Jesus is Alive at Notre-Dame: A Mother’s Day visit to my old Catholic Church
I stopped attending the Catholic Church fifteen years ago for various theological differences. The details aren’t relevant to this blog post. I eventually became a pastor in another denomination, but I never for one moment stopped believing that Jesus was present in the Roman Catholic Church.
Because I was a former Catholic, on quite a few occasions it seemed that non-Catholics believers felt comfortable sharing with me that many in the Catholic Church were merely nominal followers of Jesus. There may be some truth to those comments, but only as far as it’s true of all Christian denominations, or faith-based groups period.
It’s hard to be a committed follower of Jesus.
Jesus himself even said it would be hard to follow him.
So, it’s not surprising that varied Christian denominations might find it easy to criticize each other’s response to following Jesus. It’s a tough thing to do. No one group is necessarily very good at it.
Now, that doesn’t mean that it’s not happening, or that Jesus isn’t alive out there. He is. I saw him this Mother’s Day when I returned to my childhood parish to attend mass with my mother and sisters. My mother and one of my sister’s still attend there.
Being French Canadian and living in a devout Roman Catholic family we attended the French speaking Notre-Dame du Perpétuel-Secours in Hamilton, Ontario. When I was a boy and a teenager I used to love going to church every week. I loved the ritual, the liturgy, and the ongoing Jesus-centric focus of the Roman Catholic mass.
I’ve missed it.
In my years away from the Catholic Church, though the focus is also on Jesus, the longer sermons and less liturgical type of services have been quite different. It was nice to be in a French speaking Roman Catholic service on this day.
It was like coming home.
Even though it’s been years since I had the chance to recite the liturgical responses they all came to me instantly. They’re etched in my head—in my heart. I’m sure that part of it was the fact that the service was in French. I didn’t learn to speak English until I was five years old. French is my mother tongue. So, it was comfortable to be with my mother and sisters to celebrate mass in French. In a few of my sermons I had joked about the fact that Jesus was French Canadian, not Jewish.
I loved it, being in mass on this Mother’s Day. It was great. It made me feel close to God. Close to Jesus.

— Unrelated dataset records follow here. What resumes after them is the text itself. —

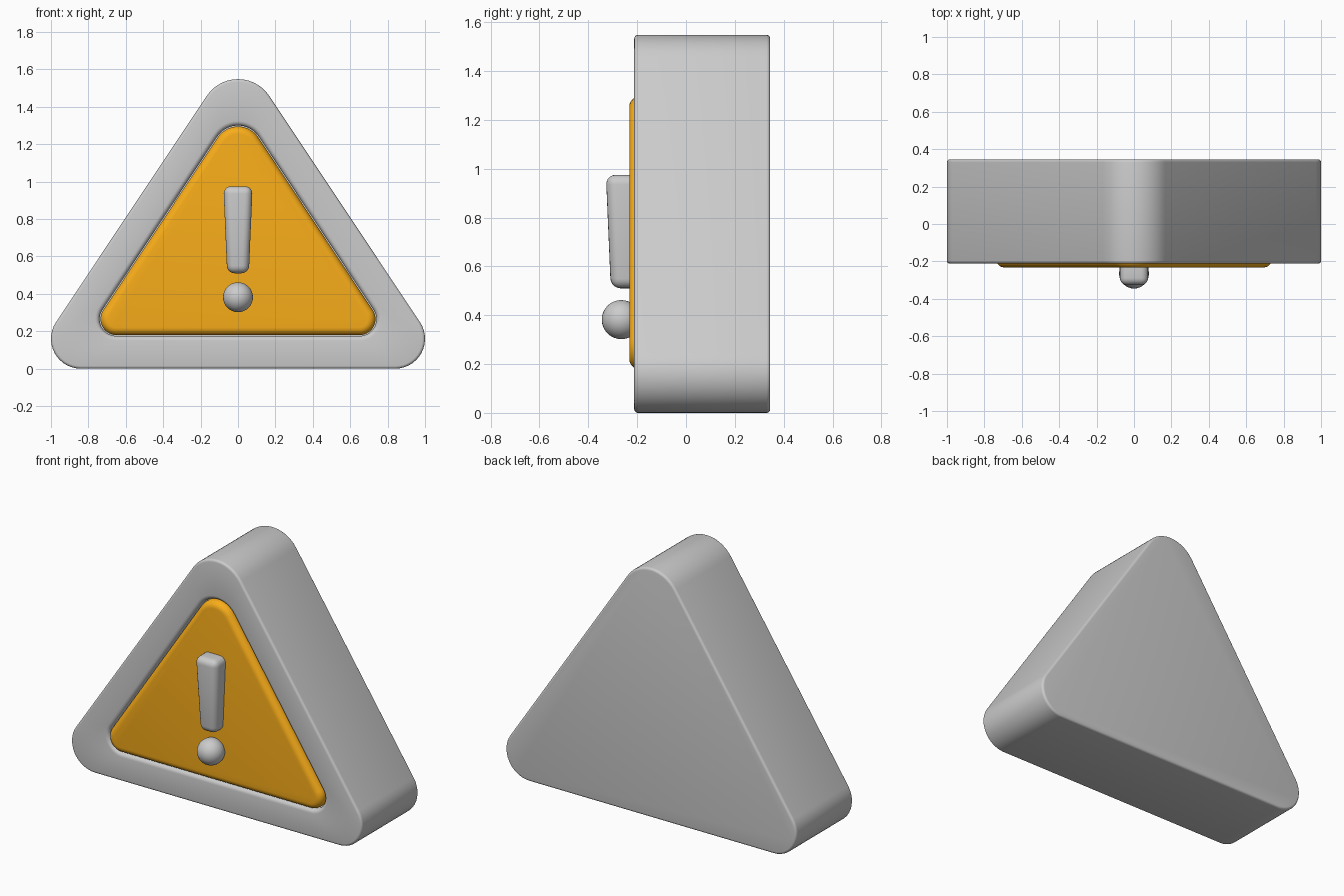
import bpy, bmesh
from math import pi, sin, cos, acos, atan2, hypot

if "Cube" in bpy.data.objects:
    bpy.data.objects.remove(bpy.data.objects["Cube"])


def arc(cx, cz, r, a0, a1, n=14):
    return [(cx + r * cos(a0 + (a1 - a0) * i / n),
             cz + r * sin(a0 + (a1 - a0) * i / n)) for i in range(n + 1)]


def outline(half_w, z0, z1, r_low, r_top, grow):
    """Rounded triangle in xz, offset outwards by grow."""
    bx, bz, tz = half_w - r_low, z0 + r_low, z1 - r_top
    a = atan2(tz - bz, -bx) - acos((r_low - r_top) / hypot(bx, tz - bz))
    return (arc(bx, bz, r_low + grow, -pi / 2, a)
            + arc(0, tz, r_top + grow, a, pi - a)
            + arc(-bx, bz, r_low + grow, pi - a, 1.5 * pi))


def finish(obj, angle=50):
    bpy.ops.object.select_all(action='DESELECT')
    obj.select_set(True)
    bpy.context.view_layer.objects.active = obj
    bpy.ops.object.shade_smooth_by_angle(angle=angle * pi / 180)


def mesh_object(name, bm):
    bmesh.ops.recalc_face_normals(bm, faces=bm.faces)
    me = bpy.data.meshes.new(name)
    bm.to_mesh(me)
    bm.free()
    obj = bpy.data.objects.new(name, me)
    bpy.context.collection.objects.link(obj)
    return obj


def loft(name, rings):
    """Skin a list of (outline points, y) and cap both ends."""
    bm = bmesh.new()
    loops = [[bm.verts.new((x, y, z)) for x, z in pts] for pts, y in rings]
    n = len(loops[0])
    for a, b in zip(loops, loops[1:]):
        for i in range(n):
            j = (i + 1) % n
            bm.faces.new((a[i], a[j], b[j], b[i]))
    bm.faces.new(loops[0])
    bm.faces.new(loops[-1])
    return mesh_object(name, bm)


def roll(shape, base, y, r, a0, a1, n=4):
    """Rings that round an edge: base is the offset of the roll centre."""
    out = []
    for i in range(n + 1):
        a = a0 + (a1 - a0) * i / n
        out.append((outline(*shape, base + r * cos(a)), y + r * sin(a)))
    return out


BODY = (1.0, 0.0, 1.548, 0.16, 0.2)
PANEL = (0.735, 0.18, 1.295, 0.085, 0.13)

# Body: rounded back and front edges, then a rolled lip into a recess
b = 0.015
rings = roll(BODY, -b, 0.345 - b, b, pi / 2, 0)
rings += roll(BODY, -b, -0.212 + b, b, 0, -pi / 2)
rings += roll(PANEL, 0.03, -0.212 + 0.025, 0.025, -pi / 2, -pi)
rings.append((outline(*PANEL, 0.005), -0.14))
finish(loft("sign_body", rings))

# Orange panel with a rolled front edge, seated in the recess
p = 0.04
rings = [(outline(*PANEL, 0), -0.14)] + roll(PANEL, -p, -0.232 + p, p, 0, -pi / 2, 6)
panel = loft("warning_panel", rings)
mat = bpy.data.materials.new("orange")
mat.diffuse_color = (0.95, 0.42, 0.01, 1)
mat.use_nodes = True
mat.node_tree.nodes["Principled BSDF"].inputs["Base Color"].default_value = mat.diffuse_color
panel.data.materials.append(mat)
finish(panel)

# Exclamation bar: tapered box with soft edges
bm = bmesh.new()
bmesh.ops.create_cube(bm, size=1)
for v in bm.verts:
    top = v.co.z > 0
    w = 0.156 if top else 0.116
    v.co = (v.co.x * w, v.co.y * w - 0.25, 0.975 if top else 0.51)
bmesh.ops.bevel(bm, geom=bm.edges[:], offset=0.04, segments=5,
                profile=0.5, affect='EDGES', clamp_overlap=True)
finish(mesh_object("exclamation_bar", bm))

# Exclamation dot
bpy.ops.mesh.primitive_uv_sphere_add(segments=32, ring_count=16, radius=0.08,
                                     location=(0, -0.265, 0.382))
dot = bpy.context.object
dot.name = "exclamation_dot"
finish(dot)
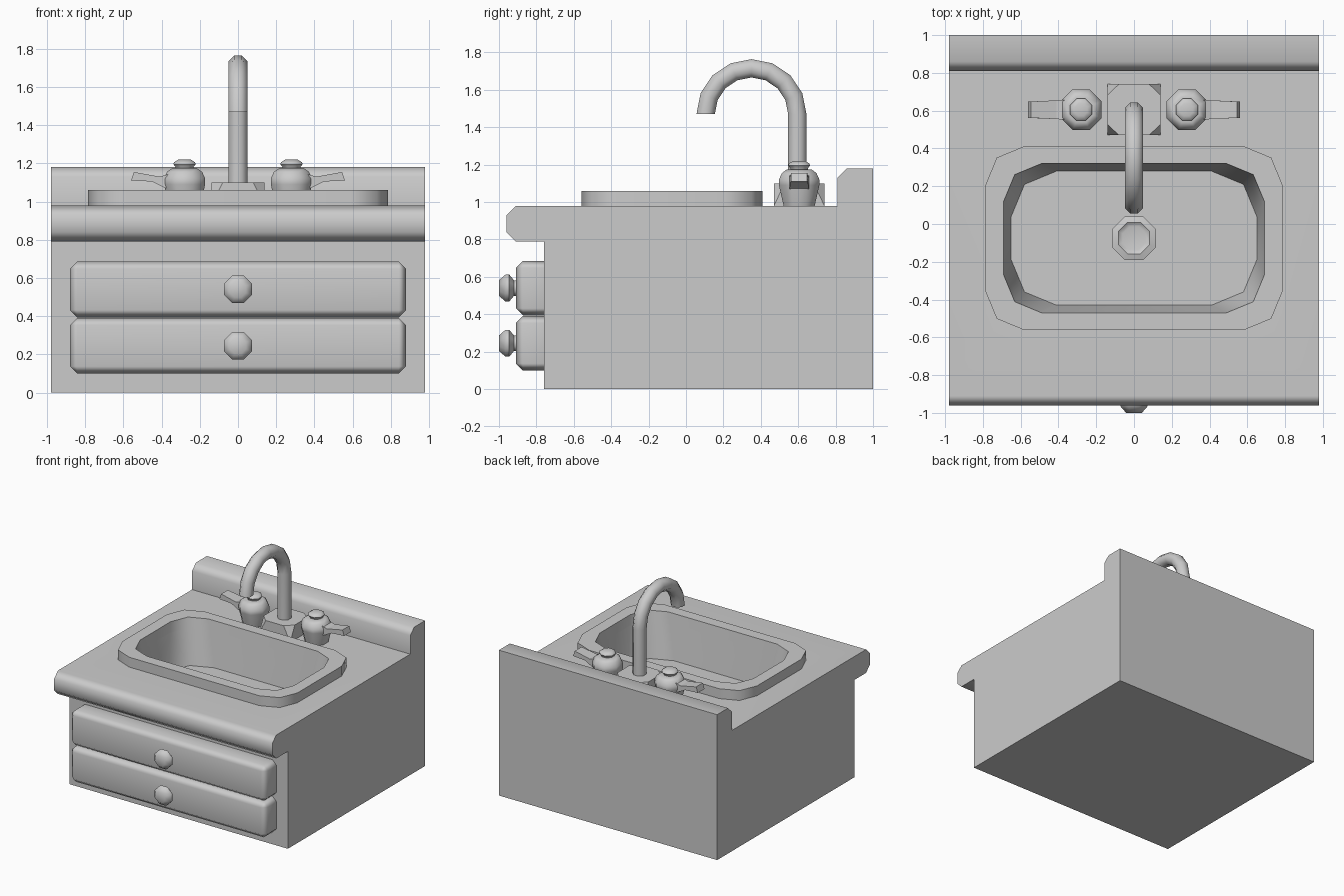
import bpy, bmesh, math
from mathutils import Vector

if "Cube" in bpy.data.objects:
    bpy.data.objects.remove(bpy.data.objects["Cube"])


def finish(name, bm):
    bmesh.ops.recalc_face_normals(bm, faces=bm.faces)
    me = bpy.data.meshes.new(name)
    bm.to_mesh(me)
    bm.free()
    ob = bpy.data.objects.new(name, me)
    bpy.context.collection.objects.link(ob)
    return ob


def smooth(ob, angle=50):
    ob.data.shade_smooth()
    ob.data.set_sharp_from_angle(angle=math.radians(angle))
    mod = ob.modifiers.new("weighted", 'WEIGHTED_NORMAL')
    mod.keep_sharp = True
    return ob


def loft(name, rings, cap_start=True, cap_end=True):
    """Skin a list of equal-length point rings."""
    bm = bmesh.new()
    vr = [[bm.verts.new(p) for p in r] for r in rings]
    n = len(vr[0])
    for a, b in zip(vr, vr[1:]):
        for i in range(n):
            j = (i + 1) % n
            bm.faces.new((a[i], a[j], b[j], b[i]))
    if cap_start:
        bm.faces.new(vr[0])
    if cap_end:
        bm.faces.new(vr[-1])
    bmesh.ops.remove_doubles(bm, verts=bm.verts, dist=1e-5)
    return finish(name, bm)


def rounded(hx, y0, y1, r, z, seg=2):
    """Rounded rectangle ring."""
    pts = []
    for k, (sx, cy) in enumerate([(1, y1 - r), (-1, y1 - r), (-1, y0 + r), (1, y0 + r)]):
        for s in range(seg + 1):
            a = math.pi / 2 * (k + s / seg)
            pts.append((sx * (hx - r) + r * math.cos(a), cy + r * math.sin(a), z))
    return pts


def octagon(c, r, z):
    return [(c[0] + r * math.cos(math.pi / 8 + i * math.pi / 4),
             c[1] + r * math.sin(math.pi / 8 + i * math.pi / 4), z) for i in range(8)]


def lathe(name, c, profile, **kw):
    return smooth(loft(name, [octagon(c, r, z) for r, z in profile], **kw))


# Cabinet with rounded counter nose and backsplash
prof = [(1, 0), (-.76, 0), (-.76, .79), (-.91, .79), (-.96, .84), (-.96, .93), (-.91, .98),
        (.81, .98), (.81, 1.13), (.86, 1.18), (1, 1.18)]
cabinet = loft("cabinet", [[(x, y, z) for y, z in prof] for x in (-.98, .98)])

# Basin hollow cut into the cabinet
floor = rounded(.65, -.43, .28, .24, .70)
lip = rounded(.69, -.47, .32, .20, 1.06)


def mix(t):
    return [Vector(a).lerp(Vector(b), t) for a, b in zip(floor, lip)]


cutter = loft("basin_cutter", [floor, lip])
cutter.hide_render = True
mod = cabinet.modifiers.new("basin", 'BOOLEAN')
mod.operation = 'DIFFERENCE'
mod.solver = 'EXACT'
mod.object = cutter
bpy.context.view_layer.objects.active = cabinet
bpy.ops.object.modifier_apply(modifier="basin")
bpy.data.objects.remove(cutter)
smooth(cabinet)

# Raised basin rim
outer = [rounded(.785, -.56, .41, .20, z) for z in (.98, 1.06)]
smooth(loft("basin_rim", outer + [lip, mix(.28 / .36)], False, False))

# Drain
lathe("drain", (0, -.075), [(.125, .70), (.125, .715), (.09, .725), (.065, .705)], cap_start=False)

# Drawers and knobs
for i, z in enumerate((.245, .54)):
    bm = bmesh.new()
    bmesh.ops.create_cube(bm, size=1)
    for v in bm.verts:
        v.co = (v.co.x * 1.76, -.80 + v.co.y * .22, z + v.co.z * .292)
    bmesh.ops.bevel(bm, geom=bm.edges[:], offset=.038, segments=1, affect='EDGES')
    smooth(finish(f"drawer_{i + 1}", bm))
    knob = lathe(f"drawer_knob_{i + 1}", (0, 0),
                 [(.045, -.02), (.045, .01), (.078, .035), (.078, .055), (.045, .09)])
    knob.rotation_euler.x = math.pi / 2
    knob.location = (0, -.91, z)

# Faucet base: square foot, clipped corners on top
foot, top = [], []
for sx, sy in ((1, 1), (-1, 1), (-1, -1), (1, -1)):
    clip = [(.14, .08), (.08, .14)]
    for cx, cy in (clip if sx * sy > 0 else clip[::-1]):
        foot.append((sx * .14, .605 + sy * .135, .98))
        top.append((sx * cx, .605 + sy * cy * .965, 1.10))
loft("faucet_base", [foot, top])

# Gooseneck spout swept as an octagonal tube
path = [(.595, 1.08, 0)]
for i in range(9):
    a = math.pi * i / 8
    path.append((.35 + .245 * math.cos(a), 1.47 + .245 * math.sin(a), a))
rings = []
for y, z, a in path:
    rings.append([(px, y + py * math.cos(a), z + py * math.sin(a))
                  for px, py, _ in octagon((0, 0), .053, 0)])
smooth(loft("faucet_spout", rings))

# Tap handles with levers, one each side
for side, s in (("left", -1), ("right", 1)):
    c = (s * .28, .605)
    lathe(f"{side}_tap_body", c, [(.09, .98), (.117, 1.09), (.117, 1.12), (.10, 1.155), (.07, 1.175)])
    lathe(f"{side}_tap_cap", c, [(.05, 1.165), (.05, 1.18), (.063, 1.195), (.06, 1.205), (.035, 1.22)])
    lever = [(.32, 1.07), (.38, 1.07), (.45, 1.105), (.56, 1.11), (.545, 1.155), (.41, 1.13), (.34, 1.15)]
    loft(f"{side}_tap_lever",
         [[(s * x, .605 + d * (.055 - .012 * min(1, (x - .32) / .2)), z) for x, z in lever]
          for d in (-1, 1)])
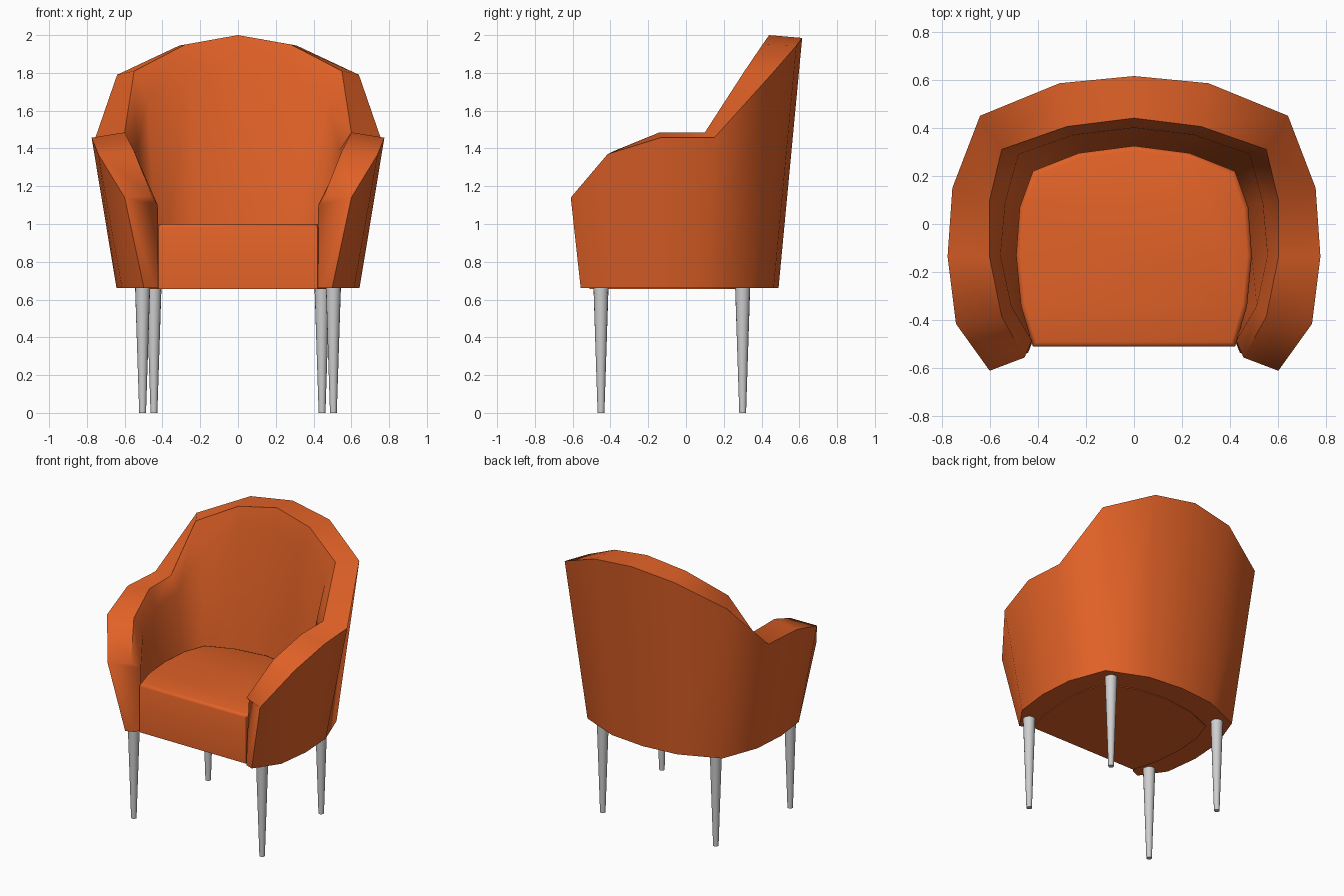
import bpy, bmesh, math

if "Cube" in bpy.data.objects:
    bpy.data.objects.remove(bpy.data.objects["Cube"])


def material(name, rgb):
    m = bpy.data.materials.new(name)
    m.diffuse_color = (*rgb, 1)
    m.use_nodes = True
    m.node_tree.nodes["Principled BSDF"].inputs["Base Color"].default_value = m.diffuse_color
    return m


ORANGE = material("orange_fabric", (0.75, 0.12, 0.02))
GREY = material("grey_metal", (0.62, 0.62, 0.62))


def finish(name, bm, mat, angle):
    bmesh.ops.recalc_face_normals(bm, faces=bm.faces)
    mesh = bpy.data.meshes.new(name)
    bm.to_mesh(mesh)
    bm.free()
    mesh.materials.append(mat)
    ob = bpy.data.objects.new(name, mesh)
    bpy.context.collection.objects.link(ob)
    bpy.ops.object.select_all(action='DESELECT')
    ob.select_set(True)
    bpy.context.view_layer.objects.active = ob
    bpy.ops.object.shade_smooth_by_angle(angle=math.radians(angle))
    return ob


def mirrored(half):
    # right half, front to back centre, then the left half back to the front
    return half + [(-p[0], *p[1:]) for p in reversed(half[:-1])]


BASE = 0.66

# Rings of the wrap-around shell, from the front of the arm to the back centre
outer = [(.60, -.61, 1.14), (.74, -.415, 1.37), (.775, -.135, 1.457), (.755, .15, 1.457),
         (.64, .45, 1.79), (.31, .585, 1.945), (0, .615, 1.985)]
crest = [(.455, -.555, 1.15), (.55, -.385, 1.385), (.60, -.14, 1.485), (.60, .10, 1.485),
         (.55, .31, 1.81), (.28, .405, 1.95), (0, .44, 2.0)]
inner = [(.425, -.485, 1.10), (.51, -.34, 1.27), (.555, -.13, 1.36), (.535, .09, 1.39),
         (.48, .29, 1.65), (.25, .37, 1.80), (0, .40, 1.85)]
floor = [(.42, -.485), (.47, -.34), (.49, -.13), (.475, .07), (.42, .22), (.23, .295), (0, .325)]
foot = [(x * .83, y * .855 - .036, BASE) for x, y, z in outer]

# Shell: arms and back in one piece
bm = bmesh.new()
rings = [[bm.verts.new(p) for p in mirrored(r)]
         for r in (foot, outer, crest, inner, [(x, y, BASE) for x, y in floor])]
for a, b in zip(rings, rings[1:] + rings[:1]):
    for i in range(len(a) - 1):
        bm.faces.new((a[i], a[i + 1], b[i + 1], b[i]))
for end, side in ((0, 1), (-1, -1)):
    v = [r[end] for r in rings]
    tip = bm.verts.new((side * .44, -.535, BASE))
    bm.faces.new(v + [tip])
    bm.faces.new((v[0], tip, v[-1]))
finish("arm_and_back_shell", bm, ORANGE, 62)

# Seat cushion
bm = bmesh.new()
outline = mirrored([(.42, -.51)] + floor[1:])
bottom = bm.faces.new([bm.verts.new((x, y, BASE - .005)) for x, y in outline])
ext = bmesh.ops.extrude_face_region(bm, geom=[bottom], use_keep_orig=True)
top = [v for v in ext['geom'] if isinstance(v, bmesh.types.BMVert)]
bmesh.ops.translate(bm, verts=top, vec=(0, 0, 1.0 - BASE + .005))
rim = [e for e in bm.edges if all(v.co.z > .9 for v in e.verts)]
bmesh.ops.bevel(bm, geom=rim, offset=.02, segments=2, profile=.5, affect='EDGES')
finish("seat", bm, ORANGE, 62)

# Tapered legs
for name, x, y in (("front_leg", .505, -.45), ("back_leg", .445, .30)):
    for side, s in (("right", 1), ("left", -1)):
        bm = bmesh.new()
        bmesh.ops.create_cone(bm, cap_ends=True, segments=16, radius1=.018, radius2=.04,
                              depth=BASE + .01)
        bmesh.ops.translate(bm, verts=bm.verts, vec=(s * x, y, (BASE + .01) / 2))
        finish(f"{name}_{side}", bm, GREY, 40)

It was great to hear the priest’s homily. For you non-Catholics, a homily is what Catholics call a sermon. They’re much shorter than most protestant sermons. A typical Catholic homily is only about ten or fifteen minutes. The shorter length being driven by the longer liturgical part of the service, which is pretty well the same parts repeated every single week. There’s some minor adjustments for specific prayers and whatever part of the liturgical year we happen to be in, Easter, Christmas, Lent, and so on.
There’s a genius design to the liturgical setup of a Catholic mass, to the sensory connection with the incense that are burnt to represent our prayers rising to heaven, to the repetition, to the use of the Holy Chalice and Ciborium. It helps people make a tangible connection with God. These should never become the focus of a person’s worship to God, but they can help if the focus is kept on the person of Jesus, instead of the importance of the ritual itself.
The priest leading the mass on my visit was Père (Father) Ambroise Tshiaba. A French-speaking priest from Congo. His homily was beautiful. It was so Jesus-centric that we could feel Jesus with us. I know from being a pastor and doing sermons for years, that you can’t fake that stuff. The Holy Spirit moves you, or he doesn’t. Père Ambroise kept Jesus at the centre of his homily. There was no doubting the importance of Jesus to what he had to say to us. He made Jesus alive to us.
I wanted to write this blog because too often we Christians spend too much time worrying about who has the right theology. We need to celebrate the common belief that we share, that Jesus is our Lord and Saviour.
I saw Jesus at the core of the mass at Notre-Dame.
Dear members of L’Église Notre-Dame, know that you have a Curé with you who understands the importance of keeping Jesus at the centre of one’s faith. That’s much more important than any other theology.
To all the non-Catholics out there, believers and non-believers, don’t be afraid to step into a Catholic church. You can find Jesus there as just as much as you can find him in any other church.
May God’s peace be with you.